December 13 , 2006
(202) 289-8928

Software Patent Issues Best Solved by
Legal Focus
Litigation Incentives, Institutional Reforms Would Address Patent Quality

WASHINGTON D.C. – Concerns with software patents are best addressed through general reforms of the patent system rather than sector-specific solutions, explains Solveig Singleton in "Solutions for Software Patents: Notes From Under My Desk," a Progress on Point released today by The Progress & Freedom Foundation. In the publication, Singleton explains that in addressing software patent concerns, "the most effective solutions would be those that focus on improving the operation of patent courts and eliminating perverse incentives to pursue weak patent claims in court." The paper is based on remarks made at a software patent conference sponsored by MIT and Boston University.

In the paper, Singleton, PFF Senior Adjunct Fellow, describes the evolution of software patents and explains why patent law remains better suited to software then copyright protection, offering a shorter term of broad protection against copying and being technical in nature. But there are real problems with the administration and litigation of software patents. Because these concerns are not isolated to the software sector and cut across a wide variety of industries, broad reforms of the patent system as a whole best addresses issues raised with software patents.
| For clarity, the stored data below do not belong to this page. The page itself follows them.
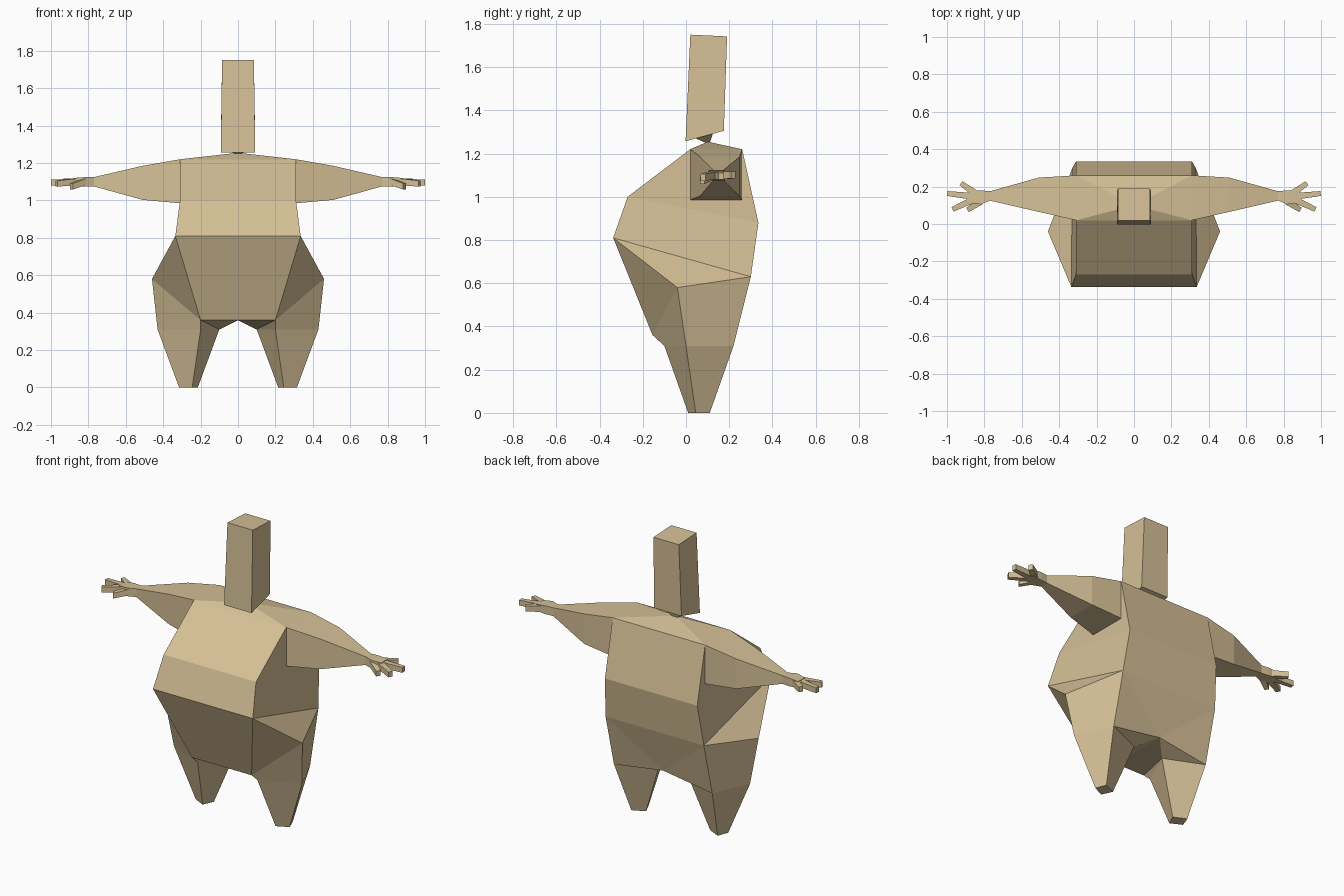
import bpy
import bmesh
from mathutils import Vector

cube = bpy.data.objects.get("Cube")
if cube:
    bpy.data.objects.remove(cube, do_unlink=True)

# One flat skin colour
skin = bpy.data.materials.new("tan_skin")
skin.use_nodes = True
tan = (0.67, 0.53, 0.31, 1)
skin.diffuse_color = tan
skin.node_tree.nodes["Principled BSDF"].inputs["Base Color"].default_value = tan


def add_part(name, bm, mirrored=True):
    """Turn a bmesh into a flat-shaded object, mirrored across x = 0."""
    mesh = bpy.data.meshes.new(name)
    bmesh.ops.recalc_face_normals(bm, faces=bm.faces)
    bm.to_mesh(mesh)
    bm.free()
    mesh.materials.append(skin)
    obj = bpy.data.objects.new(name, mesh)
    bpy.context.collection.objects.link(obj)
    if mirrored:
        mod = obj.modifiers.new("mirror", 'MIRROR')
        mod.use_clip = True
    return obj


def loft(name, rings, mirrored=True, cap_start=True):
    """Skin a list of equal-sized vertex rings and cap the ends."""
    bm = bmesh.new()
    loops = [[bm.verts.new(p) for p in ring] for ring in rings]
    for a, b in zip(loops, loops[1:]):
        for i in range(len(a)):
            j = (i + 1) % len(a)
            bm.faces.new((a[i], a[j], b[j], b[i]))
    if cap_start:
        bm.faces.new(loops[0])
    bm.faces.new(loops[-1])
    return add_part(name, bm, mirrored)


def slice_x(x, y0, y1, z0, z1):
    return [(x, y0, z0), (x, y1, z0), (x, y1, z1), (x, y0, z1)]


# Torso and legs: named corners of the left half
corners = {
    "top": (0, 0.10, 1.255),
    "shoulder_front": (0.31, 0.02, 1.22),
    "shoulder_back": (0.31, 0.26, 1.22),
    "chest": (0.31, -0.27, 1.0),
    "belly": (0.335, -0.337, 0.81),
    "back": (0.31, 0.335, 0.88),
    "rump": (0.33, 0.30, 0.63),
    "hip": (0.46, -0.04, 0.58),
    "groin": (0.20, -0.155, 0.36),
    "seat": (0, 0.22, 0.36),
    "thigh_front": (0.20, -0.10, 0.31),
    "thigh_outer": (0.43, 0.0, 0.31),
    "thigh_back": (0.33, 0.22, 0.31),
    "thigh_inner": (0.10, 0.12, 0.31),
    "foot_front": (0.245, 0.01, 0),
    "foot_outer": (0.315, 0.045, 0),
    "foot_back": (0.29, 0.11, 0),
    "foot_inner": (0.215, 0.075, 0),
}
panels = [
    "top shoulder_front mid_shoulder_front", "top shoulder_back shoulder_front",
    "top mid_shoulder_back shoulder_back",
    "mid_shoulder_front shoulder_front chest mid_chest",
    "mid_chest chest belly mid_belly", "mid_belly belly groin mid_groin",
    "mid_shoulder_back shoulder_back back mid_back", "mid_back back rump mid_rump",
    "mid_rump rump seat", "rump thigh_back seat", "seat thigh_back thigh_inner",
    "shoulder_front shoulder_back back chest", "chest back rump belly",
    "belly rump hip", "belly hip groin", "hip thigh_outer thigh_front groin",
    "hip rump thigh_back thigh_outer",
    "mid_groin groin thigh_inner seat", "groin thigh_front thigh_inner",
]
# Lower legs and soles
sides = ["front", "outer", "back", "inner"]
for a, b in zip(sides, sides[1:] + sides[:1]):
    panels.append(f"thigh_{a} thigh_{b} foot_{b} foot_{a}")
panels.append(" ".join("foot_" + s for s in sides))

bm = bmesh.new()
verts = {}
for panel in panels:
    for key in panel.split():
        if key not in verts:
            co = Vector(corners[key.removeprefix("mid_")])
            if key.startswith("mid_"):
                co.x = 0
            verts[key] = bm.verts.new(co)
    bm.faces.new([verts[k] for k in panel.split()])
add_part("body_and_legs", bm)

# Arms
loft("arms", [
    slice_x(0.31, 0.02, 0.26, 0.985, 1.22),
    slice_x(0.51, 0.065, 0.248, 1.003, 1.185),
    slice_x(0.77, 0.125, 0.175, 1.075, 1.125),
], cap_start=False)

# Palms
loft("palms", [
    slice_x(0.77, 0.125, 0.175, 1.075, 1.125),
    slice_x(0.82, 0.105, 0.18, 1.075, 1.125),
    slice_x(0.88, 0.115, 0.18, 1.08, 1.12),
], cap_start=False)

# Fingers: root, tip, height of the tip
fingers = {
    "thumbs": ((0.82, 0.12), (0.89, 0.075), 1.075),
    "first_fingers": ((0.86, 0.13), (0.97, 0.078), 1.09),
    "middle_fingers": ((0.86, 0.148), (0.998, 0.163), 1.095),
    "last_fingers": ((0.85, 0.165), (0.925, 0.218), 1.1),
}
for name, (root, tip, tip_z) in fingers.items():
    root, tip = Vector((*root, 1.1)), Vector((*tip, tip_z))
    side = (tip - root).cross(Vector((0, 0, 1))).normalized()
    rings = []
    for point, width, half in ((root, 0.018, 0.018), (tip, 0.013, 0.016)):
        up = Vector((0, 0, half))
        rings.append([point + side * width + up, point - side * width + up,
                      point - side * width - up, point + side * width - up])
    loft(name, rings)


# Head: a tall, slightly leaning block
def level(half, y0, z0, y1, z1):
    return [(-half, y0, z0), (half, y0, z0), (half, y1, z1), (-half, y1, z1)]


loft("head", [level(0.092, -0.002, 1.257, 0.175, 1.305),
              level(0.085, 0.02, 1.75, 0.19, 1.742)], mirrored=False)

# Neck: a small wedge joining the head to the shoulders
loft("neck", [level(0.015, 0.09, 1.25, 0.11, 1.25),
              level(0.075, 0.04, 1.272, 0.125, 1.295)], mirrored=False)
Singleton lists four categories of solutions for software patent concerns in order of precedence:

  • Litigation-Focused Changes: At present, firms often settle even weak patent claims because of the high cost of litigation. Therefore, weak patents are not easily screened out in the courts. Policies to provide incentives to litigate weak claims include fee shifting, eliminating heightened damages for willful infringement, and lowering the standard for when an invention is considered obvious.
  • Institutional Competition: Introducing an element of competition into the patent appellate courts by designating additional federal circuits to hear patent appeals or by privatizing the Patent and Trademark Office, would push these institutions to improve their performance in answering hard questions in the development of patent law.
  • Internal PTO Reform: Internal reform should first address accountability mechanisms, such as measures of patent quality and examiners' performance.
  • Business Cooperative Solutions: Private sector efforts, such as accruing libraries of prior art, are of limited potential because individual businesses have limited incentives to participate. Also, without changes in litigation incentives and institutional structure, private efforts would face perverse incentives.

Out of the four solutions to software patent concerns outlined above, litigation-focused changes should be the priority. The healthy software sector in the U.S. points to problems with litigation cost, as opposed to product development or market entry. Therefore, reform focused on litigation would be most effective in addressing concerns over software patents. Once this reform is established, institutional restructuring and internal reform could be effective in further addressing patent quality and other issues.

Singleton's paper, "Solutions for Software Patents," is available on the PFF website.

The Progress & Freedom Foundation is a market-oriented think tank that studies the digital revolution and its implications for public policy. It is a 501(c)(3) research & educational organization.



The Progress & Freedom Foundation